(Exercise prompt) Go through the material below, tally each line containing "bmesh", and write the tally alone.

(Records to process)
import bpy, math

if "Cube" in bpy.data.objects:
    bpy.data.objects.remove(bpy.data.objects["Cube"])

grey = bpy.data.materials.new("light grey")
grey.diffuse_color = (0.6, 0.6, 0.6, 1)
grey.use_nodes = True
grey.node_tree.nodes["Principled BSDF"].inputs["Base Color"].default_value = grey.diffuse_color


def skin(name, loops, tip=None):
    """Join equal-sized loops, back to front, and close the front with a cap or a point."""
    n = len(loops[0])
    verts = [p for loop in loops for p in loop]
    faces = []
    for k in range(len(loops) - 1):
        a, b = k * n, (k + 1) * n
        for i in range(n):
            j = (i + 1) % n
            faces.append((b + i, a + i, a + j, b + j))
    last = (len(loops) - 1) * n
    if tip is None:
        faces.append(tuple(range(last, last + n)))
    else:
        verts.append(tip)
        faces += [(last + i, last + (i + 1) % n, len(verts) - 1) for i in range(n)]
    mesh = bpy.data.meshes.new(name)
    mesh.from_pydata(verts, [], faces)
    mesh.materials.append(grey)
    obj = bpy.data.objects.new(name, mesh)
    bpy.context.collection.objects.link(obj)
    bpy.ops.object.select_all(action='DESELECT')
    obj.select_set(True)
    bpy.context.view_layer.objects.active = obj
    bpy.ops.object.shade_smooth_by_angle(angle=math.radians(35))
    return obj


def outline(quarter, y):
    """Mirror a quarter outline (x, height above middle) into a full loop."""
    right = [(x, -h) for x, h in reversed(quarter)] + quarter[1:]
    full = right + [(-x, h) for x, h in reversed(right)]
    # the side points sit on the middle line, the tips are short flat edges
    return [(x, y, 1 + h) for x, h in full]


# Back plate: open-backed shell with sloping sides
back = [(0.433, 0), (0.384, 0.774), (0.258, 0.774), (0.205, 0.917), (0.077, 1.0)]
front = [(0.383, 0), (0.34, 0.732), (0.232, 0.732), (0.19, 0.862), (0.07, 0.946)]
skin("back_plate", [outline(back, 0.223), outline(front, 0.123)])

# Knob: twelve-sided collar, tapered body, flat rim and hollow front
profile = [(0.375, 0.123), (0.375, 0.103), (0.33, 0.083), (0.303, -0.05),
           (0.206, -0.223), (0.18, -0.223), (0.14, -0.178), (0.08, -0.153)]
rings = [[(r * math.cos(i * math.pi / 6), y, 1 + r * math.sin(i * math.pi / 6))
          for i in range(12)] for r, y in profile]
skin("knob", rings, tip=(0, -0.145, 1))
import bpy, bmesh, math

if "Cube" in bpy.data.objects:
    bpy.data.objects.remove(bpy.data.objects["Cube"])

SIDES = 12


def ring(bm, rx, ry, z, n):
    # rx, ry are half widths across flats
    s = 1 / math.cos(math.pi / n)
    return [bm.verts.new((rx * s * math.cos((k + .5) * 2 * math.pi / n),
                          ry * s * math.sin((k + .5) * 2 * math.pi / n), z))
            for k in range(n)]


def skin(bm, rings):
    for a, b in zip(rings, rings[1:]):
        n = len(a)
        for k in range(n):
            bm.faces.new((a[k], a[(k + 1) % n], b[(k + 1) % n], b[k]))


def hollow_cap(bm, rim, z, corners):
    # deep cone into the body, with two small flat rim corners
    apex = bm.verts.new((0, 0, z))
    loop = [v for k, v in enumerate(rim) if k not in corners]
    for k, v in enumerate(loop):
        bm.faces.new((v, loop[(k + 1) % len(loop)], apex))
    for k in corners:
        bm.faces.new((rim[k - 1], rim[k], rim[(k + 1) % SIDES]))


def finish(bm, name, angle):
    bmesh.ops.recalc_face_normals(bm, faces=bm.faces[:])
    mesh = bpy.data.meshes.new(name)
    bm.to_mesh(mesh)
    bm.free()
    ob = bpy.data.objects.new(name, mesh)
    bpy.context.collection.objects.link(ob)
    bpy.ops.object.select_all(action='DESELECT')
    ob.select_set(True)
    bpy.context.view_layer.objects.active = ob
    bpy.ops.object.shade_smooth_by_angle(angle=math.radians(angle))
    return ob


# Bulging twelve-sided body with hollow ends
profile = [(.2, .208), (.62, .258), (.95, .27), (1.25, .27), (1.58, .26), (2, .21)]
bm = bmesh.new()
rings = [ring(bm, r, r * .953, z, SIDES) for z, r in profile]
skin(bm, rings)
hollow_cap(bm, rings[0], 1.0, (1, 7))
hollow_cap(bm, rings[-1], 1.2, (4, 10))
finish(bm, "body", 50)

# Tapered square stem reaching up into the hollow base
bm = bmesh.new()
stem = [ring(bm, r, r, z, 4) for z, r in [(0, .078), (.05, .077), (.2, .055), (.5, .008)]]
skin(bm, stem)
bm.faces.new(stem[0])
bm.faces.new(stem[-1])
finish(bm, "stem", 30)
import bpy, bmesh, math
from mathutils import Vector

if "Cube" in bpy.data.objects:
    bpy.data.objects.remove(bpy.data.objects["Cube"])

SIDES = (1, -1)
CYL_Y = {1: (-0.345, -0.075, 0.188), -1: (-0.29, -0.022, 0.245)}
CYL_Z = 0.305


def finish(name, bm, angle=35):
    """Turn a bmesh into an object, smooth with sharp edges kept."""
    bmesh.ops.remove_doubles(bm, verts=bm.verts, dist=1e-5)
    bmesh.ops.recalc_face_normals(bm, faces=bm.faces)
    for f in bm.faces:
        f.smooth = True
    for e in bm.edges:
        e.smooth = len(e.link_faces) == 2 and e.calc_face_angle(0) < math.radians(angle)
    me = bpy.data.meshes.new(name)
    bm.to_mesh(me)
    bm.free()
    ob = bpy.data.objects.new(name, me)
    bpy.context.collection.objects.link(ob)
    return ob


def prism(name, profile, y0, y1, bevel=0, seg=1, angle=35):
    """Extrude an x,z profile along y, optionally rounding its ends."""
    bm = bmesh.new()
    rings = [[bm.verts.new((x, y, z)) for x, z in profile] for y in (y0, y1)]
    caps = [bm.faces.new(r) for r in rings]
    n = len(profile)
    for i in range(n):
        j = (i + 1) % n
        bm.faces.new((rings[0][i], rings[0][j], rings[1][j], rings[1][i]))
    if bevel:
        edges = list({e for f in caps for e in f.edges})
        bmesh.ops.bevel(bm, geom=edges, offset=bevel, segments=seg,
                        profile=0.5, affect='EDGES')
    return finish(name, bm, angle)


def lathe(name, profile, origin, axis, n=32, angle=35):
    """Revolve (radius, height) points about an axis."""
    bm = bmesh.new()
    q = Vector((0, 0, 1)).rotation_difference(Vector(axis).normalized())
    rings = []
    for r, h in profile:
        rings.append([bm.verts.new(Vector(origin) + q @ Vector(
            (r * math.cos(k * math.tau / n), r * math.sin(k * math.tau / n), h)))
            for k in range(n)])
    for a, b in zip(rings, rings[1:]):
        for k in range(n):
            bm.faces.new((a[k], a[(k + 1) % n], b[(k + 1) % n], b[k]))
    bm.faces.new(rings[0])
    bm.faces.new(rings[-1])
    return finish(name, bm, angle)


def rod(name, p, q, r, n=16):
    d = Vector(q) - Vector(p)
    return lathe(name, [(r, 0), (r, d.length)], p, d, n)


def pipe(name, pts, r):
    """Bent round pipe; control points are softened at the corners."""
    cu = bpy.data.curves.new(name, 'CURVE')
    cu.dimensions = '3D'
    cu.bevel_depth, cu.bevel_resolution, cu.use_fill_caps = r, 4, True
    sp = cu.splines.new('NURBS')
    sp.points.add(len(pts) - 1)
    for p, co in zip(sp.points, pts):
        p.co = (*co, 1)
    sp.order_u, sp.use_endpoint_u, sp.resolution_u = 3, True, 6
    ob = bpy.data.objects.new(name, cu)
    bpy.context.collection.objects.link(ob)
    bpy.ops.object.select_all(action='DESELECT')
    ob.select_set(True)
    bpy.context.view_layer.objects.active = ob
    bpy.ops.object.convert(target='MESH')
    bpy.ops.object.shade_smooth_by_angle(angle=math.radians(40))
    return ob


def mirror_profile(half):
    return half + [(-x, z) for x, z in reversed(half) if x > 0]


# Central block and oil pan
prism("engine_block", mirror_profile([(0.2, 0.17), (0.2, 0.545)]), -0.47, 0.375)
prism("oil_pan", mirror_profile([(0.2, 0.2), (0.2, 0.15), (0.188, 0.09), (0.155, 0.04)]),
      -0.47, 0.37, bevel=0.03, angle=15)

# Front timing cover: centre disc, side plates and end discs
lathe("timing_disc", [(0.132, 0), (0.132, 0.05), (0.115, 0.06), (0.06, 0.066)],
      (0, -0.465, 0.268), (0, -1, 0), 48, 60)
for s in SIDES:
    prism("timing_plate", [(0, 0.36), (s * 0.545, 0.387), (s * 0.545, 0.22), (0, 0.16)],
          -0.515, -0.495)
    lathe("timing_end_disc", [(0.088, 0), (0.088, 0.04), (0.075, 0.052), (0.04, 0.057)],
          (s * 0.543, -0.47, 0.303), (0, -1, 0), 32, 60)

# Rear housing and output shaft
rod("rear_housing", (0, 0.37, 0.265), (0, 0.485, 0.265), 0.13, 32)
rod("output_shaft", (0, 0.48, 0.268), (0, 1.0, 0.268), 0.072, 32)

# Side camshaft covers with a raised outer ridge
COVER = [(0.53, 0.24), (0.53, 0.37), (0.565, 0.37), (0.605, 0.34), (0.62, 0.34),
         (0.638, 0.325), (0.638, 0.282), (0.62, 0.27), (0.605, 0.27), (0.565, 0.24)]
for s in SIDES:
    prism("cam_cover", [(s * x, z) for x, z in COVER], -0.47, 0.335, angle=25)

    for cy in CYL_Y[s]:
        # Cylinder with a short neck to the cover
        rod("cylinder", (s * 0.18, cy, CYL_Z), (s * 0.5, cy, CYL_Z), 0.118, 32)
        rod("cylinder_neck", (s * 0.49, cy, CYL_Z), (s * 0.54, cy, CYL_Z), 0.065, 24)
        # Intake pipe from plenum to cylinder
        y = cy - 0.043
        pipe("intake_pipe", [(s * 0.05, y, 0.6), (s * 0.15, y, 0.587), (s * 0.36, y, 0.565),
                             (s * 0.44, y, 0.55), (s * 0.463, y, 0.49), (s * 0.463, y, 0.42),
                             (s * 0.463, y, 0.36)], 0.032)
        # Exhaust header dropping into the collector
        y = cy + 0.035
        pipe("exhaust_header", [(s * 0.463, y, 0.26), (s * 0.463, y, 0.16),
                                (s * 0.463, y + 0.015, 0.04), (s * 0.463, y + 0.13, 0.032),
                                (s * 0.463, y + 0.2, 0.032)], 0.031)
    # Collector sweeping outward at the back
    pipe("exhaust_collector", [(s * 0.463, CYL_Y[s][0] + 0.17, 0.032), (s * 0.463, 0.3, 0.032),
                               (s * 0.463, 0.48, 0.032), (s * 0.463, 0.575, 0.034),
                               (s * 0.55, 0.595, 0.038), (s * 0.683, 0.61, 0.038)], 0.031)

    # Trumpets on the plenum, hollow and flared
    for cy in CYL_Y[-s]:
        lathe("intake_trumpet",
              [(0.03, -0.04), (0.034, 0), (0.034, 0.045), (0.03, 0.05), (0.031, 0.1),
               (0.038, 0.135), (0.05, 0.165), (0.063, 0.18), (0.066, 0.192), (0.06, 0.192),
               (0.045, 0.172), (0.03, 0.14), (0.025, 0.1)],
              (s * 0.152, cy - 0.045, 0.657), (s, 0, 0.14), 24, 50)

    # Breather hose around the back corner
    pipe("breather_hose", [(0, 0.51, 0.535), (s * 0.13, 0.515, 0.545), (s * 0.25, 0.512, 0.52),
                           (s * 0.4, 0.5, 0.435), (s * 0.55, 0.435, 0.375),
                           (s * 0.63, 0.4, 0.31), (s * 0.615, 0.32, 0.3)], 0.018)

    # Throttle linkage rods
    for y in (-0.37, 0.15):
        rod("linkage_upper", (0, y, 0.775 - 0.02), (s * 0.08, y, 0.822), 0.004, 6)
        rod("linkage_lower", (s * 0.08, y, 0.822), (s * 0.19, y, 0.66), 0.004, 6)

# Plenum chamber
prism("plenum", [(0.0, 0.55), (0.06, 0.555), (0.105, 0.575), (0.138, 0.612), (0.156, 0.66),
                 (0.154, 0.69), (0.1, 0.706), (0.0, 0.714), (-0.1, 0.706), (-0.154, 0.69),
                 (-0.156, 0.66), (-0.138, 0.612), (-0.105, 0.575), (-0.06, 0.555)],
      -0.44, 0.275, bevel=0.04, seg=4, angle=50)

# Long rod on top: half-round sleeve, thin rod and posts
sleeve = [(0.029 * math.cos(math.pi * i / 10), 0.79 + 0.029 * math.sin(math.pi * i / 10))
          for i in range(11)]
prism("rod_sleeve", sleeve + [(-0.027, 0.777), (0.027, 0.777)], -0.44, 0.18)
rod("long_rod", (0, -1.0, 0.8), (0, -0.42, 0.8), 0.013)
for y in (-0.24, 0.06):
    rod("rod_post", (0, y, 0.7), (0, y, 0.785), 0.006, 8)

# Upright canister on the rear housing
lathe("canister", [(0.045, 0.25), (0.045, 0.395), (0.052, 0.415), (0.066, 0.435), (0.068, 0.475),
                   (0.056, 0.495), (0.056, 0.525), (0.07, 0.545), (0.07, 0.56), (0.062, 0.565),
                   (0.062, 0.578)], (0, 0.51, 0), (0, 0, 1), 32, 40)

(Exercise response) 11